### Excerpts from a dataset:
***
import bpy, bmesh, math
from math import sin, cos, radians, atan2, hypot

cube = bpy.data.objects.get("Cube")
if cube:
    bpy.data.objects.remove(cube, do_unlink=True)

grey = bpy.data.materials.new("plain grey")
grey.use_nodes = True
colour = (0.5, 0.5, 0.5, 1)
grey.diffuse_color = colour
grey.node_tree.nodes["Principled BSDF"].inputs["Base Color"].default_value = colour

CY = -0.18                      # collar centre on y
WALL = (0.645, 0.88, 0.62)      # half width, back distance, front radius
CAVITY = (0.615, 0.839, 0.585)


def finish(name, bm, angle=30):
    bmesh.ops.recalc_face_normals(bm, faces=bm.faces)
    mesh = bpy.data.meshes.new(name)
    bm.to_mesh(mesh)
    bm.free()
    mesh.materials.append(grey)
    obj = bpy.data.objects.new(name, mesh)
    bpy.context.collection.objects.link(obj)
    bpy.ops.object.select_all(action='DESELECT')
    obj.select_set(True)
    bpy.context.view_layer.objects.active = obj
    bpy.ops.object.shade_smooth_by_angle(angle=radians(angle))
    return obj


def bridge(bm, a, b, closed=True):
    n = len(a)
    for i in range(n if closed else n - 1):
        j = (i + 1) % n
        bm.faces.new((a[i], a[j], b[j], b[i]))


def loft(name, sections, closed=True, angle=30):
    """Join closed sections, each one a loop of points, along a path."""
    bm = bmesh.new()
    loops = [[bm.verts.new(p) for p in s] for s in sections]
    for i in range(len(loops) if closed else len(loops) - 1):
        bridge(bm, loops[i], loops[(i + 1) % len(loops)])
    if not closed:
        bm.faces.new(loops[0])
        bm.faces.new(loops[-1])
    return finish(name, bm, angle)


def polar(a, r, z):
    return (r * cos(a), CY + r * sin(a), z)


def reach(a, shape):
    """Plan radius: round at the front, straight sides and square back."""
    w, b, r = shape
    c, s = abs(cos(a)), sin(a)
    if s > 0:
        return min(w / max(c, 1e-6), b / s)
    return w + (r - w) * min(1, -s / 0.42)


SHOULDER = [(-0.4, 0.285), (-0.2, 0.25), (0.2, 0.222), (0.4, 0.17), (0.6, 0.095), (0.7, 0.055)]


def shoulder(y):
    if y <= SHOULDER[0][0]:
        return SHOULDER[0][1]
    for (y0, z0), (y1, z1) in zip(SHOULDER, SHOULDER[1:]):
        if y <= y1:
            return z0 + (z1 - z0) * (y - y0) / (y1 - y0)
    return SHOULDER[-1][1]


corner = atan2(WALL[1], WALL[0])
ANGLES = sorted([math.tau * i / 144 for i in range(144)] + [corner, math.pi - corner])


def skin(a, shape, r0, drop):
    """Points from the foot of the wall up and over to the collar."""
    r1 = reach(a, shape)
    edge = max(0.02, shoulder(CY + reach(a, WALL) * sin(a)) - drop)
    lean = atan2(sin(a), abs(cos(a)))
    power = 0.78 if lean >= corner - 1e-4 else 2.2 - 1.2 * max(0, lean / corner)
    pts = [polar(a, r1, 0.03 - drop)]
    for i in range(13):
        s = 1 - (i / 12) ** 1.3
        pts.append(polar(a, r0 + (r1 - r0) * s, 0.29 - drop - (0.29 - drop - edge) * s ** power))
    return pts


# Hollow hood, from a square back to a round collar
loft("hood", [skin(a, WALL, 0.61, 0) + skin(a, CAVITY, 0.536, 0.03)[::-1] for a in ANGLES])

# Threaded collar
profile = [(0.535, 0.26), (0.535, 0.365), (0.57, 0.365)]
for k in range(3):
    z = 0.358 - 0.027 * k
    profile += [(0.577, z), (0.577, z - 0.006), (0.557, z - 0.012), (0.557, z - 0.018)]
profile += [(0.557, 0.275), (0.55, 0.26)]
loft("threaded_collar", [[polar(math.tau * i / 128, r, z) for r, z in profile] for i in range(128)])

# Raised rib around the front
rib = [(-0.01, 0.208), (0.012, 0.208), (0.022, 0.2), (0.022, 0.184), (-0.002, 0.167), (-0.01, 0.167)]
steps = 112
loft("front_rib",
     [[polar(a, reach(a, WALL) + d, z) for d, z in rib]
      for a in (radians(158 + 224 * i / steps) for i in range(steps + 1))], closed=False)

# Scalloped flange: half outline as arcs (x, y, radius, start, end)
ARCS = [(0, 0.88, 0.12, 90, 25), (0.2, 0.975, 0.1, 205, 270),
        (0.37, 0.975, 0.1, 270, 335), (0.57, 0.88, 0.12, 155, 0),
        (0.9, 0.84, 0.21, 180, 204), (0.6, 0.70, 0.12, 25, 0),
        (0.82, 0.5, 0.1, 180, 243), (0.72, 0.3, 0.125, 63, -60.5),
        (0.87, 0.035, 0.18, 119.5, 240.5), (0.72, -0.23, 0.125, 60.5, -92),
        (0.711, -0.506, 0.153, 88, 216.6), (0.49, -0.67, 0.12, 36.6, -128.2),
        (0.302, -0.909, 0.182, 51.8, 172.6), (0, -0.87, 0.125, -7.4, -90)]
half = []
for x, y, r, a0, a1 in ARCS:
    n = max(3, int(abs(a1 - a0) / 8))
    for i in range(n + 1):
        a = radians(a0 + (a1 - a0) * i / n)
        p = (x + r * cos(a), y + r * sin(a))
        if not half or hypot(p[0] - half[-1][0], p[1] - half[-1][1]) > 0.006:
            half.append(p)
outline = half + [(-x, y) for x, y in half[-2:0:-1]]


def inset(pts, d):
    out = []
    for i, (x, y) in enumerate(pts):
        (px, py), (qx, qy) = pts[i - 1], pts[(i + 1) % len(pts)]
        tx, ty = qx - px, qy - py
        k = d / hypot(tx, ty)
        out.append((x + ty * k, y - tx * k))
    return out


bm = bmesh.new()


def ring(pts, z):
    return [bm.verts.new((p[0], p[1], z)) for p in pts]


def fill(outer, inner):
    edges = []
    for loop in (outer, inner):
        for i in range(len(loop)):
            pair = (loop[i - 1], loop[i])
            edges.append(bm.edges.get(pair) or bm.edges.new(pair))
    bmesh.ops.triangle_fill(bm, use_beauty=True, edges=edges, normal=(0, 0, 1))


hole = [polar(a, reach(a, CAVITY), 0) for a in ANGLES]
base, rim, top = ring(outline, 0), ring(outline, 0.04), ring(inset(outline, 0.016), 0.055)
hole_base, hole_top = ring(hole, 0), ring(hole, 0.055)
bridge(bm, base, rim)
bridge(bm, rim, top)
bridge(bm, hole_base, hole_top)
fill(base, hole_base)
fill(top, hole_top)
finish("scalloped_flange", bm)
***
### Your objective:
Give back every entry, unchanged in any way.

### Task solution:
import bpy, bmesh, math
from math import sin, cos, radians, atan2, hypot

cube = bpy.data.objects.get("Cube")
if cube:
    bpy.data.objects.remove(cube, do_unlink=True)

grey = bpy.data.materials.new("plain grey")
grey.use_nodes = True
colour = (0.5, 0.5, 0.5, 1)
grey.diffuse_color = colour
grey.node_tree.nodes["Principled BSDF"].inputs["Base Color"].default_value = colour

CY = -0.18                      # collar centre on y
WALL = (0.645, 0.88, 0.62)      # half width, back distance, front radius
CAVITY = (0.615, 0.839, 0.585)


def finish(name, bm, angle=30):
    bmesh.ops.recalc_face_normals(bm, faces=bm.faces)
    mesh = bpy.data.meshes.new(name)
    bm.to_mesh(mesh)
    bm.free()
    mesh.materials.append(grey)
    obj = bpy.data.objects.new(name, mesh)
    bpy.context.collection.objects.link(obj)
    bpy.ops.object.select_all(action='DESELECT')
    obj.select_set(True)
    bpy.context.view_layer.objects.active = obj
    bpy.ops.object.shade_smooth_by_angle(angle=radians(angle))
    return obj


def bridge(bm, a, b, closed=True):
    n = len(a)
    for i in range(n if closed else n - 1):
        j = (i + 1) % n
        bm.faces.new((a[i], a[j], b[j], b[i]))


def loft(name, sections, closed=True, angle=30):
    """Join closed sections, each one a loop of points, along a path."""
    bm = bmesh.new()
    loops = [[bm.verts.new(p) for p in s] for s in sections]
    for i in range(len(loops) if closed else len(loops) - 1):
        bridge(bm, loops[i], loops[(i + 1) % len(loops)])
    if not closed:
        bm.faces.new(loops[0])
        bm.faces.new(loops[-1])
    return finish(name, bm, angle)


def polar(a, r, z):
    return (r * cos(a), CY + r * sin(a), z)


def reach(a, shape):
    """Plan radius: round at the front, straight sides and square back."""
    w, b, r = shape
    c, s = abs(cos(a)), sin(a)
    if s > 0:
        return min(w / max(c, 1e-6), b / s)
    return w + (r - w) * min(1, -s / 0.42)


SHOULDER = [(-0.4, 0.285), (-0.2, 0.25), (0.2, 0.222), (0.4, 0.17), (0.6, 0.095), (0.7, 0.055)]


def shoulder(y):
    if y <= SHOULDER[0][0]:
        return SHOULDER[0][1]
    for (y0, z0), (y1, z1) in zip(SHOULDER, SHOULDER[1:]):
        if y <= y1:
            return z0 + (z1 - z0) * (y - y0) / (y1 - y0)
    return SHOULDER[-1][1]


corner = atan2(WALL[1], WALL[0])
ANGLES = sorted([math.tau * i / 144 for i in range(144)] + [corner, math.pi - corner])


def skin(a, shape, r0, drop):
    """Points from the foot of the wall up and over to the collar."""
    r1 = reach(a, shape)
    edge = max(0.02, shoulder(CY + reach(a, WALL) * sin(a)) - drop)
    lean = atan2(sin(a), abs(cos(a)))
    power = 0.78 if lean >= corner - 1e-4 else 2.2 - 1.2 * max(0, lean / corner)
    pts = [polar(a, r1, 0.03 - drop)]
    for i in range(13):
        s = 1 - (i / 12) ** 1.3
        pts.append(polar(a, r0 + (r1 - r0) * s, 0.29 - drop - (0.29 - drop - edge) * s ** power))
    return pts


# Hollow hood, from a square back to a round collar
loft("hood", [skin(a, WALL, 0.61, 0) + skin(a, CAVITY, 0.536, 0.03)[::-1] for a in ANGLES])

# Threaded collar
profile = [(0.535, 0.26), (0.535, 0.365), (0.57, 0.365)]
for k in range(3):
    z = 0.358 - 0.027 * k
    profile += [(0.577, z), (0.577, z - 0.006), (0.557, z - 0.012), (0.557, z - 0.018)]
profile += [(0.557, 0.275), (0.55, 0.26)]
loft("threaded_collar", [[polar(math.tau * i / 128, r, z) for r, z in profile] for i in range(128)])

# Raised rib around the front
rib = [(-0.01, 0.208), (0.012, 0.208), (0.022, 0.2), (0.022, 0.184), (-0.002, 0.167), (-0.01, 0.167)]
steps = 112
loft("front_rib",
     [[polar(a, reach(a, WALL) + d, z) for d, z in rib]
      for a in (radians(158 + 224 * i / steps) for i in range(steps + 1))], closed=False)

# Scalloped flange: half outline as arcs (x, y, radius, start, end)
ARCS = [(0, 0.88, 0.12, 90, 25), (0.2, 0.975, 0.1, 205, 270),
        (0.37, 0.975, 0.1, 270, 335), (0.57, 0.88, 0.12, 155, 0),
        (0.9, 0.84, 0.21, 180, 204), (0.6, 0.70, 0.12, 25, 0),
        (0.82, 0.5, 0.1, 180, 243), (0.72, 0.3, 0.125, 63, -60.5),
        (0.87, 0.035, 0.18, 119.5, 240.5), (0.72, -0.23, 0.125, 60.5, -92),
        (0.711, -0.506, 0.153, 88, 216.6), (0.49, -0.67, 0.12, 36.6, -128.2),
        (0.302, -0.909, 0.182, 51.8, 172.6), (0, -0.87, 0.125, -7.4, -90)]
half = []
for x, y, r, a0, a1 in ARCS:
    n = max(3, int(abs(a1 - a0) / 8))
    for i in range(n + 1):
        a = radians(a0 + (a1 - a0) * i / n)
        p = (x + r * cos(a), y + r * sin(a))
        if not half or hypot(p[0] - half[-1][0], p[1] - half[-1][1]) > 0.006:
            half.append(p)
outline = half + [(-x, y) for x, y in half[-2:0:-1]]


def inset(pts, d):
    out = []
    for i, (x, y) in enumerate(pts):
        (px, py), (qx, qy) = pts[i - 1], pts[(i + 1) % len(pts)]
        tx, ty = qx - px, qy - py
        k = d / hypot(tx, ty)
        out.append((x + ty * k, y - tx * k))
    return out


bm = bmesh.new()


def ring(pts, z):
    return [bm.verts.new((p[0], p[1], z)) for p in pts]


def fill(outer, inner):
    edges = []
    for loop in (outer, inner):
        for i in range(len(loop)):
            pair = (loop[i - 1], loop[i])
            edges.append(bm.edges.get(pair) or bm.edges.new(pair))
    bmesh.ops.triangle_fill(bm, use_beauty=True, edges=edges, normal=(0, 0, 1))


hole = [polar(a, reach(a, CAVITY), 0) for a in ANGLES]
base, rim, top = ring(outline, 0), ring(outline, 0.04), ring(inset(outline, 0.016), 0.055)
hole_base, hole_top = ring(hole, 0), ring(hole, 0.055)
bridge(bm, base, rim)
bridge(bm, rim, top)
bridge(bm, hole_base, hole_top)
fill(base, hole_base)
fill(top, hole_top)
finish("scalloped_flange", bm)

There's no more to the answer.